If you are a regular reader of my columns you know that I often focus on relationships – mainly, the parent-child relationship. I almost always emphasize the importance of respect as the key to lasting relationships. This column will be no different. While the connection between respect and health and fitness may not be immediately apparent, rest assured there is one.
I don’t recall ever having written about health and fitness, the theme of this month’s issue of Baltimore’s Child. I’ll start with a confession. When my children were young, I sent them to school with lunchboxes filled with white bread sandwiches, full-fat cheeses, potato chips, and pastry. (I just felt a chill go up and down my spine writing those words. But that was fifty years ago and that’s what we did in those dark ages.) I hasten to add, however, that our dinners were well balanced.
In this age of enlightenment, parents are far more conscious of their own well-being and their children’s. Already, you can see the connection. Respect for oneself includes respect for our minds and bodies. Today we know that select foods will not only maintain good health, but in many instances they can cure what ails us, prevent what could hurt us, boost our mood and lift up our spirits. Conversely, the wrong kinds of food can impair our health, cause disease, drag down our moods and dampen our spirits.
Perhaps you’ve heard people derogate health foods, trivializing them with names like rabbit food, sawdust, and worse. Or they chomp away on nitrite/nitrate-filled processed foods, inflammatory sugary carbohydrates, cholesterol-building fats and blood pressure elevating excess sodium with the rationalization, “You only live once.” – neglecting the flip side that If it is true that we only live once, then why shorten the length of time we’re here?)

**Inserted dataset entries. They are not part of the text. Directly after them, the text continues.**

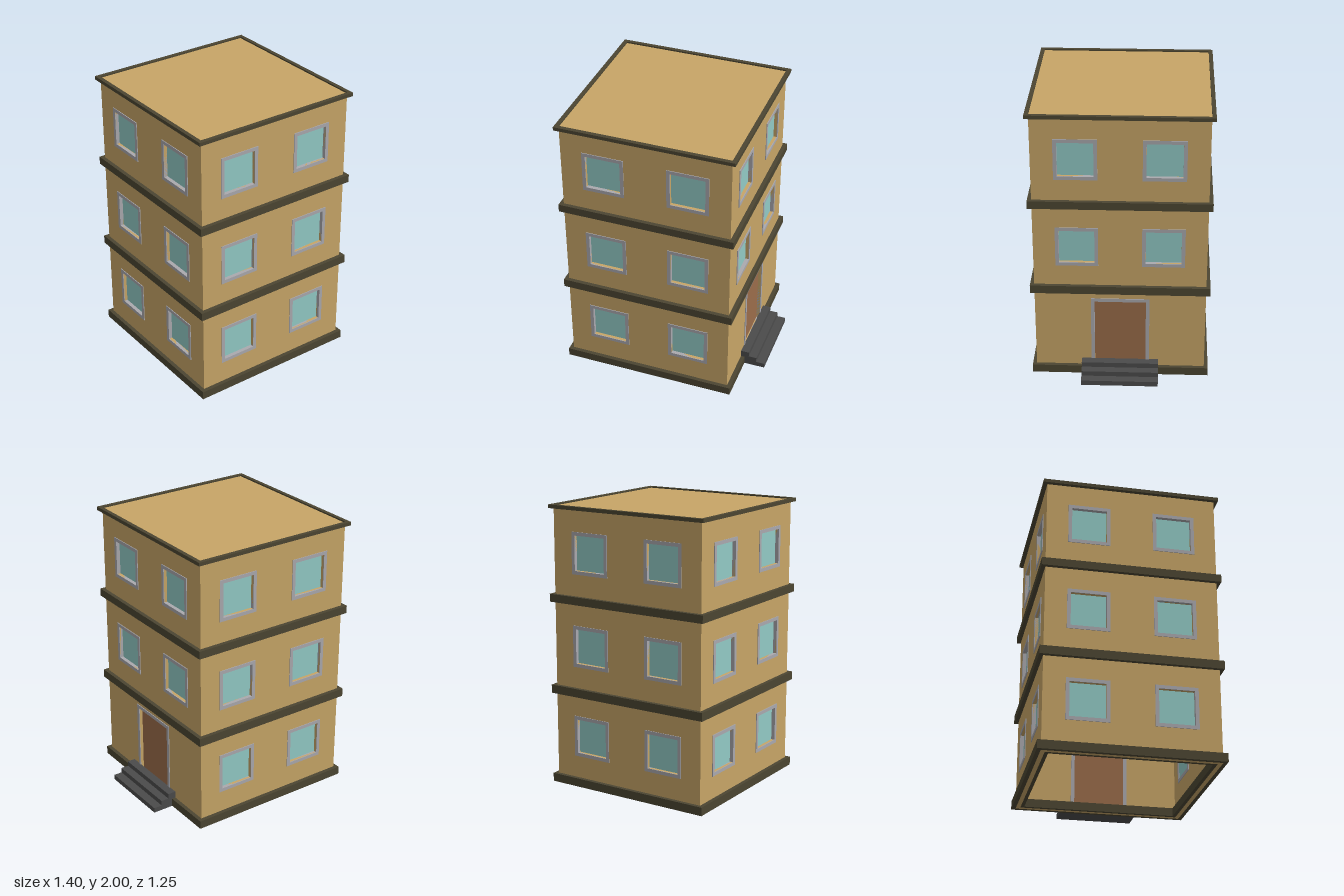
import * as THREE from 'three';

const HALF = 0.598;   // half the side of the square block
const WALL = 0.03;    // wall thickness
const ROOF = 1.99;
const CENTRE_X = -0.0775;

const paint = (color) => new THREE.MeshStandardMaterial({ color, side: THREE.DoubleSide });

function rectangle(Type, cx, cy, w, h) {
  const p = new Type();
  p.moveTo(cx - w / 2, cy - h / 2);
  p.lineTo(cx + w / 2, cy - h / 2);
  p.lineTo(cx + w / 2, cy + h / 2);
  p.lineTo(cx - w / 2, cy + h / 2);
  p.closePath();
  return p;
}

function addMesh(parent, name, geometry, material) {
  const mesh = new THREE.Mesh(geometry, material);
  mesh.name = name;
  parent.add(mesh);
  return mesh;
}

function extrude(shape, depth) {
  return new THREE.ExtrudeGeometry(shape, { depth, bevelEnabled: false });
}

export function createModel() {
  const wallPaint = paint(0xc7a567);
  const trimPaint = paint(0x4c4632);
  const framePaint = paint(0xaaa9ae);
  const glassPaint = paint(0x92cac5);
  const doorPaint = paint(0x9a6c4a);
  const stepPaint = paint(0x4b4b4b);

  const model = new THREE.Group();
  model.name = 'building';
  const block = new THREE.Group();
  block.name = 'block';
  block.position.x = CENTRE_X;
  model.add(block);

  // Framed opening with a recessed panel; the outside is at z = 0
  function addOpening(side, name, o, panelPaint) {
    const group = new THREE.Group();
    group.name = name;
    group.position.set(o.x, o.y, 0);
    side.add(group);
    const frame = rectangle(THREE.Shape, 0, 0, o.w + 0.05, o.h + 0.05);
    frame.holes.push(rectangle(THREE.Path, 0, 0, o.w, o.h));
    addMesh(group, name + 'Frame', extrude(frame, WALL + 0.01), framePaint).position.z = -WALL - 0.005;
    addMesh(group, name + 'Panel', new THREE.BoxGeometry(o.w, o.h, 0.008), panelPaint).position.z = -0.026;
  }

  // Four walls: front, right (with the door), back, left
  ['front', 'right', 'back', 'left'].forEach((label, i) => {
    const side = new THREE.Group();
    side.name = label + 'Side';
    side.rotation.y = i * Math.PI / 2;
    side.position.set(Math.sin(side.rotation.y) * HALF, 0, Math.cos(side.rotation.y) * HALF);
    block.add(side);

    const hasDoor = label === 'right';
    const windows = [];
    [0.367, 1.02, 1.677].forEach((y, floor) => {
      if (hasDoor && floor === 0) return;
      for (const x of [-0.298, 0.298]) windows.push({ x, y, w: 0.245, h: 0.245 });
    });
    const door = { x: 0, y: 0.325, w: 0.36, h: 0.52 };

    // Neighbouring walls meet without overlapping
    const width = 2 * (HALF - (i % 2 ? WALL : 0));
    const wall = rectangle(THREE.Shape, 0, ROOF / 2, width, ROOF);
    for (const o of hasDoor ? [...windows, door] : windows) {
      wall.holes.push(rectangle(THREE.Path, o.x, o.y, o.w, o.h));
    }
    addMesh(side, label + 'Wall', extrude(wall, WALL), wallPaint).position.z = -WALL;
    windows.forEach((o) => addOpening(side, 'window', o, glassPaint));
    if (hasDoor) addOpening(side, 'door', door, doorPaint);
  });

  // Roof slab
  const inner = 2 * (HALF - WALL);
  addMesh(block, 'roof', new THREE.BoxGeometry(inner, 0.02, inner), wallPaint).position.y = ROOF - 0.01;

  // Square ring between two half widths
  function addRing(name, outer, innerHalf, y0, y1) {
    const ring = rectangle(THREE.Shape, 0, 0, 2 * outer, 2 * outer);
    ring.holes.push(rectangle(THREE.Path, 0, 0, 2 * innerHalf, 2 * innerHalf));
    const mesh = addMesh(block, name, extrude(ring, y1 - y0), trimPaint);
    mesh.rotation.x = -Math.PI / 2;
    mesh.position.y = y0;
  }

  // Trim bands outside and inside the walls at each floor, and the roof edge
  for (const [y0, y1] of [[0, 0.06], [0.66, 0.72], [1.32, 1.376]]) {
    addRing('outerBand', HALF + 0.028, HALF, y0, y1);
    addRing('innerBand', HALF - WALL, HALF - WALL - 0.025, y0, y1);
  }
  addRing('roofEdge', HALF + 0.028, HALF, 1.975, 2);

  // Entrance steps
  const steps = new THREE.Group();
  steps.name = 'steps';
  model.add(steps);
  const start = CENTRE_X + HALF;
  [0.7, 0.638, 0.58].forEach((end, i) => {
    const step = addMesh(steps, 'step', new THREE.BoxGeometry(end - start, 0.0367, 0.544), stepPaint);
    step.position.set((start + end) / 2, 0.0367 * (i + 0.5), 0);
  });

  return model;
}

Like healthy food, exercise assures a healthy body. Since we first stood upright, the human body has evolved into a kinetic marvel made to move. In the olden days, kids spent many hours outdoors; they ran races, they played baseball and football and badminton on my back lawn, they made up games, they chased each other, they danced in the rain, they were alive and they were healthy. Today, some public schools have done away with gym and cut out recess. To make matters worse, a study by the Henry J. Kaiser Family Foundation, children from ages 8 to18 are engaged with video games and other electronic gadgets that keep them fixed in their seats for almost eight hours a day, seven days a week.
A number of parents have contacted me about their struggle to limit the hours their children spend on video games. In an earlier column, I did suggest parents have necessary conversations with their children about working together to establish agreed-upon use and limits. When kids feel they are part of the solution, they are more prone to cooperate than when parents dictate the rules and demand obedience. Having them participate in the decision is far less stressful than the battles that ensue when they have no voice.

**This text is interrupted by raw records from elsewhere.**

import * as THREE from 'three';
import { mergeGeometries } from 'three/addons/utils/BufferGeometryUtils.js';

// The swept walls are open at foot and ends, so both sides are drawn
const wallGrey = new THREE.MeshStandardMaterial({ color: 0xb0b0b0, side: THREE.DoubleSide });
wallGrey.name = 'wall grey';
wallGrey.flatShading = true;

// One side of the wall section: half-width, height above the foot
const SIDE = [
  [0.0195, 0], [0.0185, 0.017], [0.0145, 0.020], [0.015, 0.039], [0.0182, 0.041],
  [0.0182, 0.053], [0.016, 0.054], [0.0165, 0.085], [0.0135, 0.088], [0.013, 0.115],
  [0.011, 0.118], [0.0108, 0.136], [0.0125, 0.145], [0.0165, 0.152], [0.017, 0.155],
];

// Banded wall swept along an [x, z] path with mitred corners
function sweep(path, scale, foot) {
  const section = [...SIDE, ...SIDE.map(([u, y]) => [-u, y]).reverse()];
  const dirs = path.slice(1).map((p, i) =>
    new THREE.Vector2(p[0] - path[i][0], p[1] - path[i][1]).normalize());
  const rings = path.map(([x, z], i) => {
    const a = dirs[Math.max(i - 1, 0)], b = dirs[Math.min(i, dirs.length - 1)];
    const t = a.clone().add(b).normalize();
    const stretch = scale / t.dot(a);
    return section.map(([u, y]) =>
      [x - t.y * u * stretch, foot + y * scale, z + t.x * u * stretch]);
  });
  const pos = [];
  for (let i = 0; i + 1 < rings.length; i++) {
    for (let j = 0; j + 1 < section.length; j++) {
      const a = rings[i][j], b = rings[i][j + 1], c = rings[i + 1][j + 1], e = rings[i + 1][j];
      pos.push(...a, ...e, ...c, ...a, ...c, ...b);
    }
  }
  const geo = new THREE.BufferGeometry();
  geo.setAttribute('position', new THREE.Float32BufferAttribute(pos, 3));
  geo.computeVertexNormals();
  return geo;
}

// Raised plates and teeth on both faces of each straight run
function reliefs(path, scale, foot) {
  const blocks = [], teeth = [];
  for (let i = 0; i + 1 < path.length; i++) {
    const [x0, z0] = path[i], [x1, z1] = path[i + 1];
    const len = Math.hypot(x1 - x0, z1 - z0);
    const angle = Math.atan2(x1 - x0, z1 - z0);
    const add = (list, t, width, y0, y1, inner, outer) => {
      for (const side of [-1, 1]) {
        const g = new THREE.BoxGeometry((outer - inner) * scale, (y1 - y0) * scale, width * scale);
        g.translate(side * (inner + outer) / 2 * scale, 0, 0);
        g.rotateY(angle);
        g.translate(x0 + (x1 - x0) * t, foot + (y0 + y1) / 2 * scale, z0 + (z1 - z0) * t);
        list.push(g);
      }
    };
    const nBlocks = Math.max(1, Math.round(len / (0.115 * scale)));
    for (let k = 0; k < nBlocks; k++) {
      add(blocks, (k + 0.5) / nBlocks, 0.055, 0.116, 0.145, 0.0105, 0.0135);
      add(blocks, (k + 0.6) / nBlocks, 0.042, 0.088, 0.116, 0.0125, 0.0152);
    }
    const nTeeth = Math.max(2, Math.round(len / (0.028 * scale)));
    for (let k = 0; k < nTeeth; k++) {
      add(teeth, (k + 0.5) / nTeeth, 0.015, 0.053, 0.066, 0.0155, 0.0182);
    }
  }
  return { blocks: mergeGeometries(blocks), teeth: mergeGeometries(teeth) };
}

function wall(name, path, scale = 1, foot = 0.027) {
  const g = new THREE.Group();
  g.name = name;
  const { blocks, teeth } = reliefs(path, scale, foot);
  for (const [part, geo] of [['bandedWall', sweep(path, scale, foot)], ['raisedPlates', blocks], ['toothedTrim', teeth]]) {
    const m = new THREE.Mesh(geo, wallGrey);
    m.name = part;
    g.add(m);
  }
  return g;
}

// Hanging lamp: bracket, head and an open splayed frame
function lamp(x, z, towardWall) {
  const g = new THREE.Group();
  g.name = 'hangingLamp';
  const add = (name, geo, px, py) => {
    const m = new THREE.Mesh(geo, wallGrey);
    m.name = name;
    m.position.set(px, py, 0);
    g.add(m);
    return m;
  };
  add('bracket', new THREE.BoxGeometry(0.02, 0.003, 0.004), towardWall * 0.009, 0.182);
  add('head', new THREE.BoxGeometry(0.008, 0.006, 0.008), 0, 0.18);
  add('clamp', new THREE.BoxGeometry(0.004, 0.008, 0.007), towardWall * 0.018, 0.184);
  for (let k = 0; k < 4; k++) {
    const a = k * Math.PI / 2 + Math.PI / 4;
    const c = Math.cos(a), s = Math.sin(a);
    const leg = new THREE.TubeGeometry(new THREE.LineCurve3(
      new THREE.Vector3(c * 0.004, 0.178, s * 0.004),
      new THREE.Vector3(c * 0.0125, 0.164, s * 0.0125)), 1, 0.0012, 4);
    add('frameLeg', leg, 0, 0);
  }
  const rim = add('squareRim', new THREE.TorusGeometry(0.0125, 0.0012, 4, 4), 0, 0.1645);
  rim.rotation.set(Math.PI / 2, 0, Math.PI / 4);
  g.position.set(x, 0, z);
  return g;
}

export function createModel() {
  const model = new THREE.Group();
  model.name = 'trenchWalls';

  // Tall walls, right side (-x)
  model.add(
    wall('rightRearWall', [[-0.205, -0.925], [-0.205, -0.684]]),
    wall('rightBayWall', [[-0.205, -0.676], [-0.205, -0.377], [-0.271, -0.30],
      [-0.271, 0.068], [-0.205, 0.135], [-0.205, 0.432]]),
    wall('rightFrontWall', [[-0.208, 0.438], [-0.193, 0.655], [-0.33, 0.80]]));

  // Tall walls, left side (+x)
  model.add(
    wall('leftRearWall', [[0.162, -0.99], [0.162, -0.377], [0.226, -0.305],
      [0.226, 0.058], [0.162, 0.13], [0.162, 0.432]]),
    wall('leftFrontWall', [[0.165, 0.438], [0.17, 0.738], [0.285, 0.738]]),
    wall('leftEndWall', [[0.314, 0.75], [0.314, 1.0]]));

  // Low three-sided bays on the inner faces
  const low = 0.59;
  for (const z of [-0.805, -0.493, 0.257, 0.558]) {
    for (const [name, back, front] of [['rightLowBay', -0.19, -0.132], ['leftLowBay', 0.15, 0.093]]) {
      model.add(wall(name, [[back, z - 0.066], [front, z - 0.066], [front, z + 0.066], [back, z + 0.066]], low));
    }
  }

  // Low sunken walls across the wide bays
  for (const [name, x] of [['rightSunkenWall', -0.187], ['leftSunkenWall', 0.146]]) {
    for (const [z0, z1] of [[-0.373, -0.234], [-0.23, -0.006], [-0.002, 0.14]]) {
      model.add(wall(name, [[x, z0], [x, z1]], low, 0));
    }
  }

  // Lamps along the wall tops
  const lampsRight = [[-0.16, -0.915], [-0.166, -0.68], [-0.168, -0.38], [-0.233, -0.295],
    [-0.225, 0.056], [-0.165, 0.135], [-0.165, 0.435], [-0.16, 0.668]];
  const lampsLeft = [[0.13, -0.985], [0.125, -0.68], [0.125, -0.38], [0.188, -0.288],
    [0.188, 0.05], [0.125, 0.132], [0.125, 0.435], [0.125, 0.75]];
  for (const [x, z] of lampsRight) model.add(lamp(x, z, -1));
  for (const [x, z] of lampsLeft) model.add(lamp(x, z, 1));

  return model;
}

Getting physically active yourself and having your children join you can do wonders for your relationship. What I have heard from children over the years when I ask them what it is that they want from their parents most of all, the almost unanimous answer is “their time.” So engaging in fun activities with them, where laughter and talking are shared, taking a walk, tossing a ball to each other, shooting hoops, swimming, dancing, exercising, gardening, and the like is not only crucial to your good health, your child’s good health, but it is also the golden door that leads to the good health of your relationship.
At the age of 88, some of my body parts are wearing out, but I am moving on my own and very grateful for an active life at this point. Frankly, I’ve come to healthy living a bit late and I regret it. Had I done earlier in my life what so many wise adults are doing now, I might have prevented the creaking bones and aches and pains that emblematically afflict older generations. However, to overcome these annoyances, I have recently started an exercise program to strengthen my muscles, I’m improving my old brain by learning to speak Spanish, I am happily still writing my column, I’m writing a book – and my husband and I are looking forward to celebrating our 69th wedding anniversary in June.
I wish you and your family the best of health.